There are different ways to tell a story; in this case director Todd Haynes chose a multi-dimensional, fragmented form of storytelling in the Bob Dylan documentary " I'm Not There". He does this by using multiple characters to, in my interpretation, show the different trials and aspects of Bob Dylan's life and career, and also in a way gives life to some of the fantasy and questions Dylan had to probably face in his career and how he felt.
The runnaway youth, the charasimatic turned somber musician, The actor who has everything but nothing, the hermit, the addicit; it's easy to see where the plot goes as soon as you understand that aspect of the film, but the parts that interest's me the most was the cinematography. To effectively pull off each character and get the viewer into the frame of mind that each character is in, while cutting all this up into segmentes, and then placing each segment into a not so random order, is to me a beautiful accomplishment that does the film justice.

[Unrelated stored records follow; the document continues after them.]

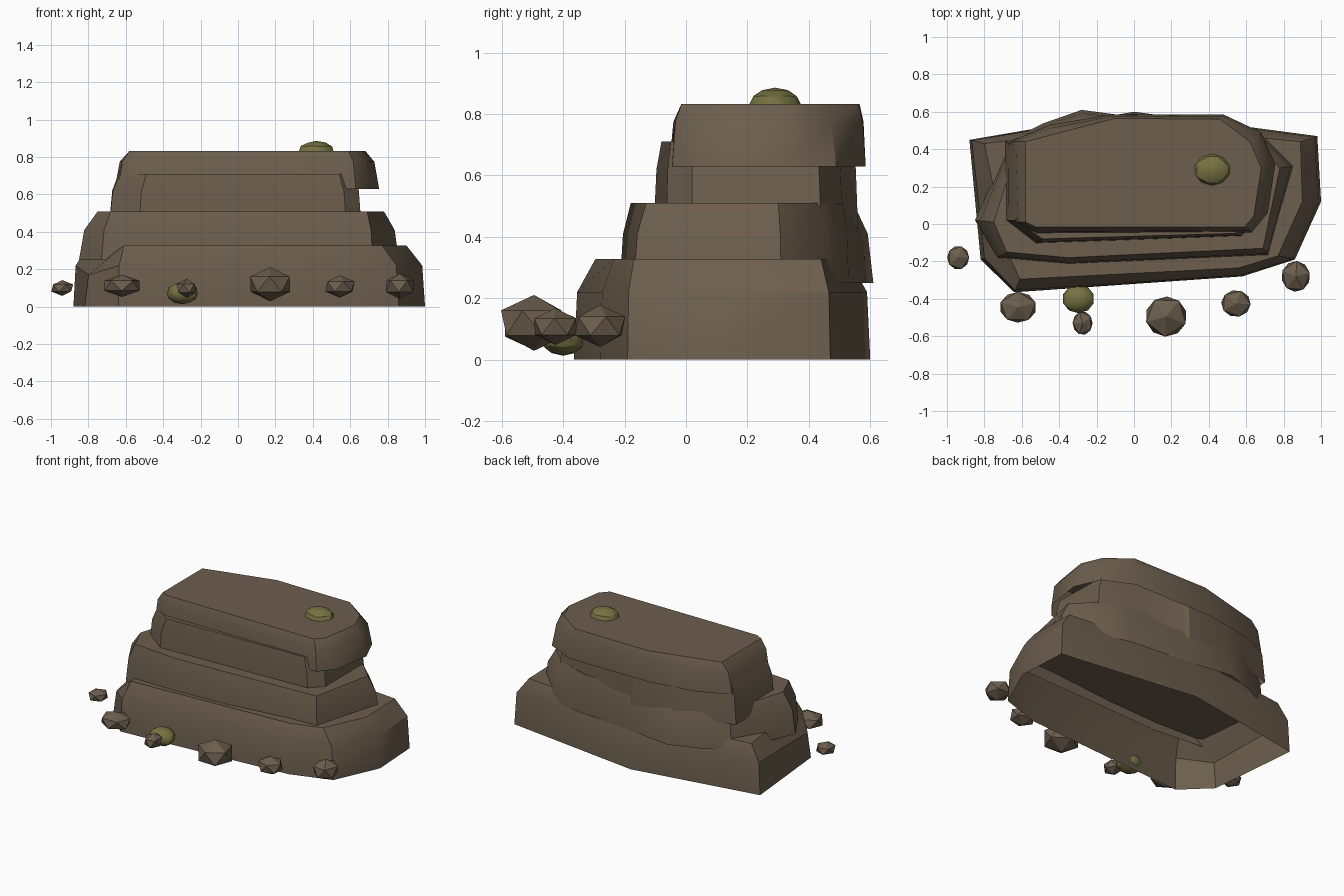
import bpy, bmesh, math
from mathutils import Vector, Matrix

if "Cube" in bpy.data.objects:
    bpy.data.objects.remove(bpy.data.objects["Cube"])


def material(name, rgb):
    m = bpy.data.materials.new(name)
    m.diffuse_color = (*rgb, 1)
    m.use_nodes = True
    m.node_tree.nodes["Principled BSDF"].inputs["Base Color"].default_value = m.diffuse_color
    return m


STONE = material("brown stone", (0.15, 0.112, 0.075))
MOSS = material("moss green", (0.18, 0.17, 0.055))


def finish(bm, name, mat, angle):
    mesh = bpy.data.meshes.new(name)
    bm.to_mesh(mesh)
    bm.free()
    mesh.materials.append(mat)
    ob = bpy.data.objects.new(name, mesh)
    bpy.context.collection.objects.link(ob)
    if angle:
        bpy.ops.object.select_all(action='DESELECT')
        ob.select_set(True)
        bpy.context.view_layer.objects.active = ob
        bpy.ops.object.shade_smooth_by_angle(angle=math.radians(angle))
    return ob


def slab(name, low, high, z0, z1, z2, inset, sag={}):
    """Open-bottomed layer: wall to z1, chamfer to z2, flat cap.
    Outlines run counter-clockwise; inset is the shoulder's share of the taper,
    sag lowers the shoulder and rim of single corners."""
    bm = bmesh.new()
    mid = [Vector(a).lerp(Vector(b), inset) for a, b in zip(low, high)]
    rings = [[bm.verts.new((p[0], p[1], z - (sag.get(i, 0) if z > z0 else 0)))
              for i, p in enumerate(ring)]
             for ring, z in ((low, z0), (mid, z1), (high, z2))]
    n = len(low)
    for a, b in zip(rings, rings[1:]):
        for i in range(n):
            j = (i + 1) % n
            bm.faces.new((a[i], a[j], b[j], b[i]))
    bm.faces.new(rings[-1])
    return finish(bm, name, STONE, 32)


# Stacked rock layers, bottom to top
slab("base_layer",
     [(-.88, .45), (-.82, -.19), (-.64, -.365), (.58, -.28), (.86, -.19),
      (1, .12), (.98, .47), (0, .6)],
     [(-.80, .43), (-.68, -.14), (-.61, -.295), (.56, -.235), (.77, -.17),
      (.90, .12), (.89, .44), (0, .53)],
     0, .22, .328, .15, {1: .05})
slab("second_layer",
     [(-.85, .02), (-.73, -.18), (-.35, -.215), (.72, -.17), (.86, .31),
      (.70, .47), (.46, .53), (.02, .57), (-.28, .61), (-.48, .54), (-.66, .45)],
     [(-.75, .01), (-.68, -.15), (-.35, -.18), (.69, -.13), (.78, .3),
      (.64, .44), (.42, .51), (.02, .53), (-.27, .545), (-.47, .49), (-.62, .42)],
     .25, .41, .51, .28)
slab("third_layer",
     [(-.69, .02), (-.53, -.105), (.58, -.065), (.66, .02), (.66, .44),
      (.42, .51), (.05, .54), (.02, .56), (-.3, .56),
      (-.48, .50), (-.69, .44)],
     [(-.63, .02), (-.49, -.08), (.54, -.05), (.62, .02), (.61, .42),
      (.4, .49), (.05, .52), (.02, .54), (-.28, .54),
      (-.45, .48), (-.64, .42)],
     .43, .62, .71, .35)
slab("top_layer",
     [(-.64, .01), (-.52, -.055), (.63, -.045), (.715, .06), (.755, .32),
      (.68, .49), (.48, .585), (-.12, .585), (-.45, .53), (-.66, .44)],
     [(-.58, .01), (-.53, -.015), (.59, -.015), (.64, .04), (.68, .3),
      (.62, .44), (.46, .56), (-.1, .565), (-.43, .48), (-.58, .44)],
     .63, .775, .833, .35)


def ball(name, centre, size, mat, detail, angle, turn=0):
    bm = bmesh.new()
    bmesh.ops.create_icosphere(bm, subdivisions=detail, radius=1,
                               matrix=Matrix.Rotation(turn, 4, 'Z'))
    for v in bm.verts:
        v.co = [c + s * p for c, s, p in zip(centre, size, v.co)]
    return finish(bm, name, mat, angle)


# Loose pebbles along the front
PEBBLES = [((-.94, -.18, .10), (.066, .07, .042)),
           ((-.62, -.445, .112), (.11, .092, .06)),
           ((-.275, -.53, .098), (.06, .07, .05)),
           ((.172, -.495, .12), (.124, .12, .091)),
           ((.545, -.425, .108), (.088, .08, .06)),
           ((.865, -.28, .11), (.086, .092, .068))]
for i, (c, s) in enumerate(PEBBLES):
    ball(f"pebble_{i + 1}", c, s, STONE, 1, 0, .3 * i)

# Moss clumps
ball("moss_ground", (-.297, -.40, .073), (.086, .077, .06), MOSS, 2, 25)
ball("moss_top", (.418, .29, .83), (.097, .085, .056), MOSS, 2, 25)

The black and white life of the musician who has become a sellout in the eye's of the fans, The wild west type setting for the hermit, who has in a way become an outlaw in the metaphorical sense (until he literally does in the end), the musician and the poet chastising and mocking the statue of the crusifix, the portrayal of the journalist in the circus cage replacing the musician; settings like those and the way they were shot, stood out to me as a way to make what may seem to some confusing and drawn out, worthwhile.